Originally Posted by bonny99
Does anybody know if a 1977 rochester 4 barrel will work on a 1974 350?
Yes, if it has a 4 barrel manifold you can make it work, or you can trade the core to a qualified rebuilder who can set it up for your specific engine application. My local carb shop charges around $140 to rebuild a Qjet, with base and air filter gaskets and a warranty. I can't buy the parts and do it myself any cheaper than they can.
And just for what it is worth, the Pontiac community doesn't refer to a Pontiac V8 as a big block. The terms big block and small block are generally used to distinguish between different engine families of the same manufacturer, such as Ford, Buick, or Chevrolet. All the V8s made by Pontiac Motor Division from 1955-1979 had very similar block dimensions, except for the 301 and 265 which were short deck blocks, so they were slightly shorter, but definitely not a "small block". For the most part, when those of us in the Pontiac community
use the generic term big block and small block, we are referring to Chevrolet engines, which are definitely different than Pontiac engines.

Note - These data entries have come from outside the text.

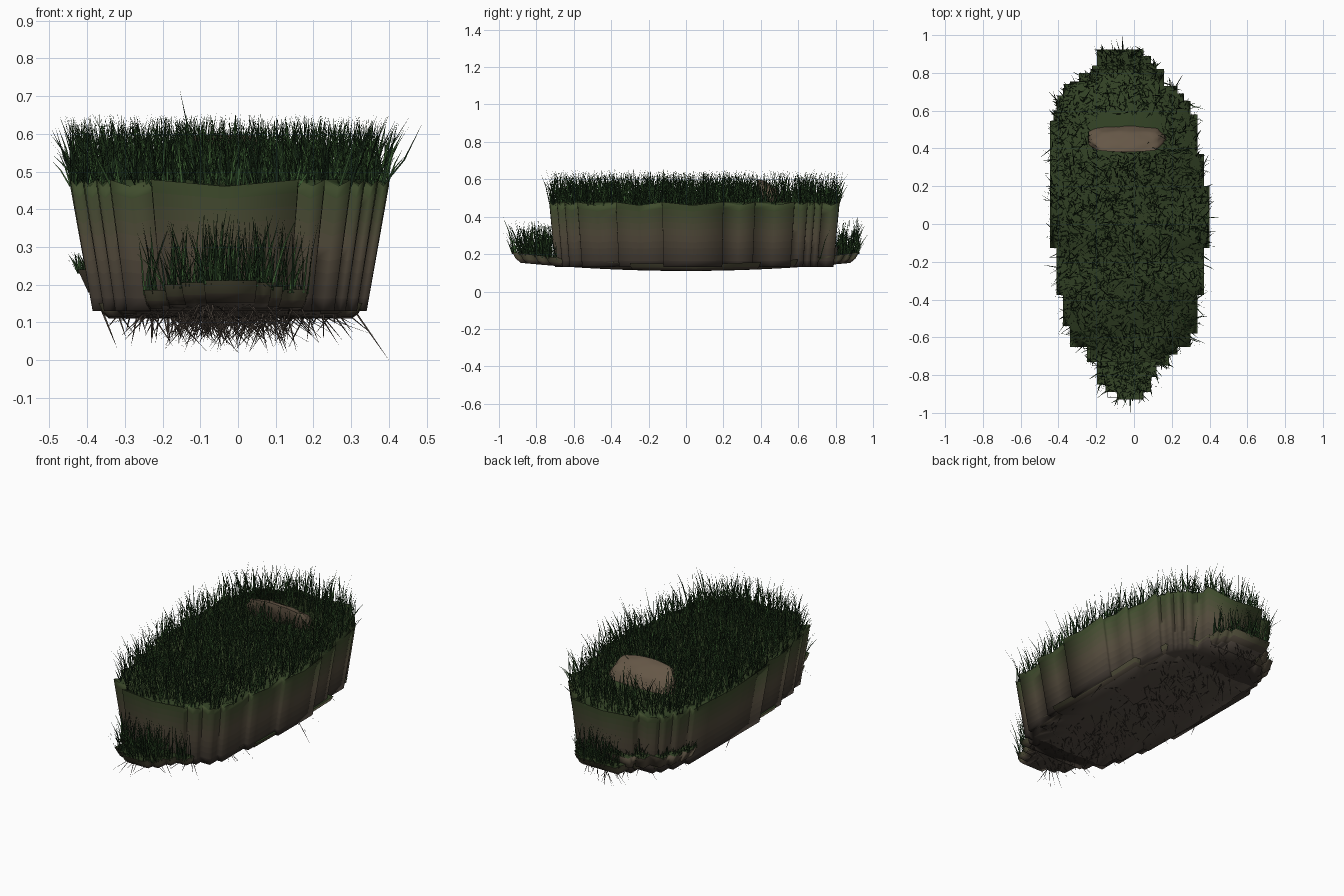
import bpy, bmesh, math, random
from mathutils import Vector

random.seed(7)
if "Cube" in bpy.data.objects:
    bpy.data.objects.remove(bpy.data.objects["Cube"], do_unlink=True)


def material(name, color):
    m = bpy.data.materials.new(name)
    m.use_nodes = True
    m.diffuse_color = (*color, 1)
    node = m.node_tree.nodes["Principled BSDF"]
    node.inputs["Base Color"].default_value = (*color, 1)
    node.inputs["Roughness"].default_value = 0.9
    return m


def lerp(a, b, t):
    return a + (b - a) * t


def mix(a, b, t):
    return [lerp(p, q, t) for p, q in zip(a, b)]


MOSS, DIRT, DARK = (0.05, 0.072, 0.026), (0.088, 0.07, 0.045), (0.042, 0.033, 0.026)
BANDS = 10
# Soil shades run from dark earth at the foot to moss at the rim
soil = []
for i in range(BANDS):
    t = i / (BANDS - 1)
    shade = mix(DARK, DIRT, t * 2) if t < 0.5 else mix(DIRT, MOSS, t * 2 - 1)
    soil.append(material(f"soil_{i}", shade))
under = material("underside", (0.1, 0.08, 0.063))
turf = material("turf", (0.03, 0.05, 0.017))
blades = [material(f"grass_{i}", mix((0.01, 0.025, 0.01), (0.04, 0.1, 0.028), i / 2)) for i in range(3)]
root_mat = material("root", (0.055, 0.043, 0.034))
stone_mat = material("stone", (0.13, 0.095, 0.062))


def finish(bm, name, mats, smooth=None):
    mesh = bpy.data.meshes.new(name)
    bm.to_mesh(mesh)
    bm.free()
    for m in mats:
        mesh.materials.append(m)
    ob = bpy.data.objects.new(name, mesh)
    bpy.context.collection.objects.link(ob)
    if smooth:
        bpy.ops.object.select_all(action="DESELECT")
        ob.select_set(True)
        bpy.context.view_layer.objects.active = ob
        bpy.ops.object.shade_smooth_by_angle(angle=math.radians(smooth))


# Stepped outlines: a front y, then (end y, x) runs up each side
UPPER = (-0.73,
         [(-0.65, -0.23), (-0.54, -0.34), (-0.375, -0.375), (-0.127, -0.41), (0.545, -0.445),
          (0.65, -0.41), (0.72, -0.375), (0.755, -0.34), (0.82, -0.23)],
         [(-0.69, 0.16), (-0.65, 0.23), (-0.58, 0.30), (-0.375, 0.335), (-0.127, 0.37), (0.2, 0.40),
          (0.37, 0.37), (0.58, 0.335), (0.65, 0.30), (0.69, 0.265), (0.73, 0.23), (0.82, 0.16)])
LOWER = (-0.93,
         [(-0.89, -0.09), (-0.85, -0.15), (-0.73, -0.195), (-0.62, -0.25), (-0.5, -0.29), (-0.3, -0.33),
          (0.45, -0.37), (0.64, -0.36), (0.73, -0.31), (0.8, -0.23), (0.925, -0.195)],
         [(-0.89, 0.05), (-0.81, 0.09), (-0.75, 0.12), (-0.62, 0.185), (-0.5, 0.24), (-0.3, 0.29),
          (0.4, 0.33), (0.6, 0.28), (0.72, 0.2), (0.8, 0.14), (0.85, 0.12), (0.89, 0.09), (0.925, 0.05)])
SHELF = (0.5, [(0.6, -0.425), (0.68, -0.405), (0.74, -0.37), (0.8, -0.29), (0.84, -0.22)], [(0.84, -0.05)])


def outline(table):
    """Corner and edge-middle points, anticlockwise; the flag marks corners."""
    start, left, right = table

    def side(runs):
        pts, y = [], start
        for end, x in runs:
            pts += [Vector((x, y)), Vector((x, end))]
            y = end
        return pts

    corners = side(right) + side(left)[::-1]
    ring = []
    for a, b in zip(corners, corners[1:] + corners[:1]):
        ring += [(a, True), ((a + b) / 2, False)]
    return ring


def inside(table, x, y):
    start, left, right = table
    if not start < y < left[-1][0]:
        return False
    lo = next(v for end, v in left if y <= end)
    hi = next(v for end, v in right if y <= end)
    return lo < x < hi


def loft(name, table, levels, height, center, mats):
    """Levels hold (x scale, y scale, t); height(x, y, t, corner) gives z."""
    bm = bmesh.new()
    pts = outline(table)
    rings = []
    for sx, sy, t in levels:
        ring = []
        for p, corner in pts:
            x, y = lerp(center[0], p.x, sx), lerp(center[1], p.y, sy)
            ring.append(bm.verts.new((x, y, height(x, y, t, corner))))
        rings.append(ring)
    n = len(pts)
    for k, (lo, hi) in enumerate(zip(rings, rings[1:])):
        for i in range(n):
            j = (i + 1) % n
            bm.faces.new((lo[i], lo[j], hi[j], hi[i])).material_index = k
    bm.faces.new(rings[0][::-1])
    bm.faces.new(rings[-1]).material_index = len(mats) - 1
    bm.normal_update()
    bmesh.ops.triangulate(bm, faces=[f for f in bm.faces if len(f.verts) > 4])
    finish(bm, name, mats, 93)


# Tall upper bank with tapering stepped walls and a scalloped rim
def bank_z(x, y, t, corner):
    return 0.13 + 0.34 * t + t * (0.009 if corner else -0.009)


bank_levels = [(lerp(0.86, 1, i / BANDS), lerp(0.96, 1, i / BANDS), i / BANDS) for i in range(BANDS + 1)]
loft("upper_bank", UPPER, bank_levels, bank_z, (-0.02, 0.04), soil + [turf])


# Dished lower slab showing as ledges at both ends
def slab_z(x, y, t, corner):
    e = (y / 0.93) ** 2
    return lerp(0.11 + 0.048 * e, 0.145 + 0.066 * e, t)


slab_levels = [(0.3, 0.3, 0), (0.65, 0.65, 0), (0.92, 0.95, 0), (0.97, 0.98, 0.4), (1, 1, 1)]
loft("lower_slab", LOWER, slab_levels, slab_z, (-0.02, 0), [under, under, soil[2], soil[6], turf])

# Small shelf around the back right wall
loft("side_shelf", SHELF, [(0.85, 0.93, 0), (1, 1, 1)],
     lambda x, y, t, c: 0.18 + 0.06 * t, (-0.24, 0.65), [soil[4], turf])

# Leaning stone: steep front, ridge, then a slope down to the turf behind
bm = bmesh.new()
bmesh.ops.create_cube(bm, size=2)
bmesh.ops.subdivide_edges(bm, edges=bm.edges[:], cuts=9, use_grid_fill=True)
for v in bm.verts:
    p = v.co.normalized() * v.co.length ** 0.4
    lump = 1 + 0.05 * math.sin(9 * p.x + 4 * p.z) * math.cos(6 * p.y)
    v.co = (-0.04 + 0.205 * p.x * lump,
            0.455 + 0.066 * p.y * lump - 0.025 * p.z,
            0.505 + 0.08 * p.z * lump - 0.035 * p.y - 0.012 * p.x ** 2)
finish(bm, "stone", [stone_mat], 60)


# Blades and roots are narrow bent strips that end in a point
def strand(bm, base, tip, width, side, bend=0.0, mat=0):
    base, tip = Vector(base), Vector(tip)
    mid = (base + tip) / 2 + Vector((0, 0, bend))
    w = side * width / 2
    a, b, c, d, e = [bm.verts.new(p) for p in
                     (base - w, base + w, mid + w * 0.7, mid - w * 0.7, tip)]
    for f in (bm.faces.new((a, b, c, d)), bm.faces.new((d, c, e))):
        f.material_index = mat


def any_side():
    a = random.uniform(0, math.pi)
    return Vector((math.cos(a), math.sin(a), 0))


def scatter(bm, count, table, keep, ground, low, high, lean):
    xs = [x for _, x in table[1] + table[2]]
    while count:
        x = random.uniform(min(xs), max(xs))
        y = random.uniform(table[0], table[1][-1][0])
        if not (inside(table, x, y) and keep(x, y)):
            continue
        count -= 1
        rise = random.uniform(low, high)
        z = ground(x, y)
        tip = (x + random.gauss(0, lean) + 0.03 * x, y + random.gauss(0, lean) + 0.015 * y, z + rise)
        strand(bm, (x, y, z - 0.01), tip, random.uniform(0.004, 0.008), any_side(),
               rise * 0.12, random.randrange(3))


X = Vector((1, 0, 0))
bm = bmesh.new()
scatter(bm, 3700, UPPER, lambda x, y: not (abs(x + 0.04) < 0.2 and 0.38 < y < 0.58),
        lambda x, y: 0.47, 0.05, 0.185, 0.033)
for base, tip in [((0.39, -0.1, 0.47), (0.49, -0.1, 0.63)), ((-0.1, 0.3, 0.5), (-0.155, 0.3, 0.72)),
                  ((-0.43, 0.2, 0.47), (-0.485, 0.2, 0.62))]:
    strand(bm, base, tip, 0.007, X, -0.02)
finish(bm, "top_grass", blades)

bm = bmesh.new()
scatter(bm, 560, LOWER, lambda x, y: abs(y) > 0.68 and not inside(UPPER, x * 1.1, y * 1.02),
        lambda x, y: slab_z(x, y, 1, True), 0.05, 0.195, 0.028)
scatter(bm, 150, SHELF, lambda x, y: not inside(UPPER, x * 1.1, y * 1.02),
        lambda x, y: 0.24, 0.015, 0.05, 0.012)
for x, y in ((-0.06, 1), (-0.02, -1)):
    strand(bm, (x, y * 0.92, 0.2), (x, y, 0.31), 0.008, X, 0.01)
finish(bm, "ledge_grass", blades)

# Fine roots hanging beneath, all flat towards the front
bm = bmesh.new()
for i in range(460):
    x, y = random.gauss(-0.02, 0.15), random.uniform(-0.85, 0.88)
    if inside(LOWER, x * 1.1, y * 1.05):
        z = slab_z(x, y, 0, True) + 0.005
        tip = (x + random.gauss(0, 0.055), y + random.gauss(0, 0.03), max(0.015, z - random.uniform(0.02, 0.1)))
        strand(bm, (x, y, z), tip, 0.005, X)
for base, tip in [((0.31, 0.1, 0.13), (0.4, 0.1, 0.0)), ((-0.36, 0.1, 0.13), (-0.32, 0.1, 0.03))]:
    strand(bm, base, tip, 0.006, X)
finish(bm, "roots", [root_mat])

Yes, a Pontiac block is bigger than a Chevrolet small block, but not as large as a Chevrolet big block.
When trying to identify a specific engine in a car of this era that could have had an engine from almost any one of GM'* divisions in it, it is too vague to simply classify it as a "big block" and can be misleading to someone who may think you know the difference and you have verified that you actually have a Chevrolet big block retrofitted into your car.
Having said that, there is not one generic carb tune for large engines and another generic carb tune for small engines. Qjets were used on a very wide variety of engines and each engine got a Qjet that was tuned specifically for that model of engine

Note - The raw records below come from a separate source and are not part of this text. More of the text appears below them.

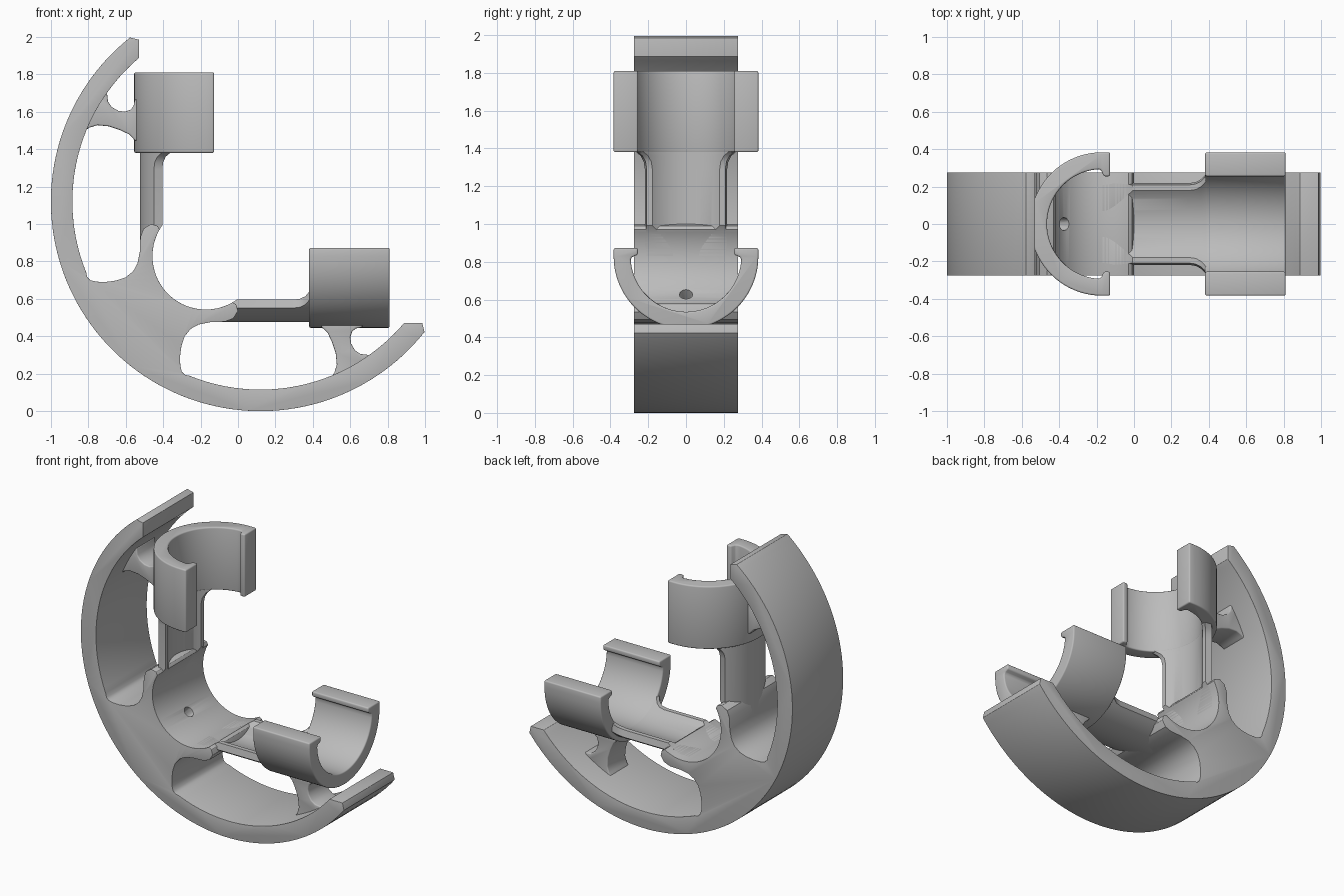
import bpy, bmesh, math
from mathutils import Vector, Matrix

if "Cube" in bpy.data.objects:
    bpy.data.objects.remove(bpy.data.objects["Cube"])

grey = bpy.data.materials.new("plain grey")
grey.diffuse_color = (0.5, 0.5, 0.5, 1)
grey.use_nodes = True
grey.node_tree.nodes["Principled BSDF"].inputs["Base Color"].default_value = grey.diffuse_color

CX, CZ = -0.172, 0.828      # joint centre, shared by both clip axes
RX, RZ = 0.12, 1.12         # centre of the curved rocker


def swap(p):
    """Reflect a front-view point (x, z) over the diagonal z = x + 1."""
    return (p[1] - 1, p[0] + 1)


def arc(cx, cz, r, a0, a1, n):
    return [(cx + r * math.cos(math.radians(a0 + (a1 - a0) * i / n)),
             cz + r * math.sin(math.radians(a0 + (a1 - a0) * i / n))) for i in range(n + 1)]


def loft(name, rings, bevel=0.0, cutters=()):
    """Closed solid through matching rings of 3D points, bevelled and cut."""
    bm = bmesh.new()
    vs = [[bm.verts.new(p) for p in ring] for ring in rings]
    n = len(vs[0])
    for a, b in zip(vs, vs[1:]):
        for i in range(n):
            j = (i + 1) % n
            bm.faces.new((a[i], a[j], b[j], b[i]))
    bm.faces.new(vs[0])
    bm.faces.new(vs[-1])
    bmesh.ops.recalc_face_normals(bm, faces=bm.faces)
    me = bpy.data.meshes.new(name)
    bm.to_mesh(me)
    bm.free()
    ob = bpy.data.objects.new(name, me)
    bpy.context.collection.objects.link(ob)
    me.materials.append(grey)
    for c in cutters:
        m = ob.modifiers.new("cut", 'BOOLEAN')
        m.object, m.operation, m.solver = c, 'DIFFERENCE', 'EXACT'
    if bevel:
        m = ob.modifiers.new("bevel", 'BEVEL')
        m.width, m.segments = bevel, 3
        m.limit_method, m.angle_limit = 'ANGLE', math.radians(40)
    # bake the modifiers, then smooth the curved faces
    dg = bpy.context.evaluated_depsgraph_get()
    baked = bpy.data.meshes.new_from_object(ob.evaluated_get(dg))
    ob.modifiers.clear()
    ob.data = baked
    bpy.ops.object.select_all(action='DESELECT')
    ob.select_set(True)
    bpy.context.view_layer.objects.active = ob
    bpy.ops.object.shade_smooth_by_angle(angle=math.radians(35))
    return ob


def plate(name, pts, half, **kw):
    return loft(name, [[(x, y, z) for x, z in pts] for y in (-half, half)], **kw)


# Cutters: elbow cavity and the small pin hole on the diagonal
elbow_cutter = plate("elbow_cutter", arc(CX, CZ, 0.285, 0, 360 - 3.75, 95), 0.5)
d = Vector((-1, 0, -1)).normalized()
rot = d.to_track_quat('Z', 'Y').to_matrix()
hole = []
for s in (0.2, 0.4):
    hole.append([Vector((CX, 0, CZ)) + rot @ Vector((0.035 * math.cos(i * math.pi / 6),
                 0.035 * math.sin(i * math.pi / 6), s)) for i in range(12)])
pin_cutter = loft("pin_hole_cutter", hole)
for c in (elbow_cutter, pin_cutter):
    c.hide_render = True
    c.hide_set(True)

# Rocker: curved outer band and solid elbow web, mirrored over the diagonal
half = list(reversed(arc(RX, RZ, 1.12, 128.5, 225, 44)))          # diagonal up to the tip
half += [(-0.53, 1.985)]
half += arc(RX, RZ, 1.005, 130.3, 202, 36)                        # down the inside
half += [(-0.805, 0.715), (-0.79, 0.70), (-0.76, 0.692), (-0.71, 0.69), (-0.65, 0.698),
         (-0.60, 0.715), (-0.56, 0.748), (-0.537, 0.79), (-0.525, 0.85), (-0.522, 0.93),
         (-0.505, 0.975), (-0.465, 1.0), (-0.43, 0.99)]
half += arc(CX, CZ, 0.285, 150, 225, 24)
outline = half + [swap(p) for p in reversed(half[1:-1])]
plate("rocker_body", outline, 0.275, bevel=0.018, cutters=[pin_cutter])


# Clip section: C shape with small inward lips (u = depth from axis, v = across)
def c_section():
    pts = [(-0.044, -0.383)]
    pts += arc(0, 0, 0.383, -90, 90, 40)
    pts += [(-0.044, 0.383), (-0.044, 0.255), (-0.010, 0.255), (0.004, 0.288)]
    pts += arc(0, 0, 0.293, 87, -87, 40)
    pts += [(0.004, -0.288), (-0.010, -0.255), (-0.044, -0.255)]
    return pts


# Trough section: shallow slice of the tube wall, w = half width inside
def trough_section(w):
    ro, ri, wo = 0.353, 0.293, w + 0.04
    a = math.degrees(math.asin(wo / ro))
    b = math.degrees(math.asin(w / ri))
    u = ri * math.cos(math.radians(b))
    return arc(0, 0, ro, -a, a, 24) + [(u, wo - 0.01)] + arc(0, 0, ri, b, -b, 24) + [(u, -wo + 0.01)]


def place(section, s, lower):
    """Put a (u, v) section at height s on the upright axis, or on its mirror image."""
    out = []
    for u, v in section:
        x, z = CX - u, s
        if lower:
            x, z = swap((x, z))
        out.append((x, v, z))
    return out


# Strut between rocker band and clip
strut = [(-0.84, 1.48), (-0.795, 1.515), (-0.75, 1.528), (-0.69, 1.522), (-0.63, 1.502),
         (-0.58, 1.478), (-0.55, 1.445), (-0.50, 1.445), (-0.50, 1.665), (-0.552, 1.665),
         (-0.558, 1.63), (-0.575, 1.61), (-0.605, 1.60), (-0.64, 1.605), (-0.675, 1.625),
         (-0.695, 1.655), (-0.70, 1.70), (-0.76, 1.70)]

for side, low in (("upper", False), ("lower", True)):
    loft(side + "_clip", [place(c_section(), s, low) for s in (1.38, 1.81)], bevel=0.009)
    stations = ((0.83, 0.178), (1.29, 0.178), (1.33, 0.184), (1.36, 0.20), (1.385, 0.228))
    loft(side + "_trough", [place(trough_section(w), s, low) for s, w in stations],
         cutters=[elbow_cutter])
    plate(side + "_strut", [swap(p) for p in strut] if low else strut, 0.10, bevel=0.008)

If the carb you have that you want to use is in good shape and not leaking, I'd say stick it on there and see how it runs, you will know in short order if it will do what you want it to do.
Maybe this comment was limited to the 1977 model, in which case it is understandable, but still inaccurate...
Originally Posted by clm2112
the Pontiac 400 motor, which was never intended to be a hot rod motor
I'm not sure what you would classify as a performance engine then. Sounds like you aren't familiar with the Ram Air (especially 4!) engines, and probably the history of Pontiac V8 engines in general if you really believe that. In the late fifties and early sixties the really serious hot rodders knew that whatever sort of vehicle they were building, if they wanted to go really fast, they would swap in a Pontiac V8. The 400 replaced the 389 in 1967 for the express purpose of making more power in the muscle car era, specifically for the GTO and the new Firebird . Google "Pontiac Ram Air IV" or check out the Street
sections on Performance Years Forum to find plenty of people that get very respectable power numbers and verifiable track times using classic Pontiac V8s. It'* just that they do it by making wicked torque and
horsepower across their entire power band, instead of just concentrating on peak top end horsepower.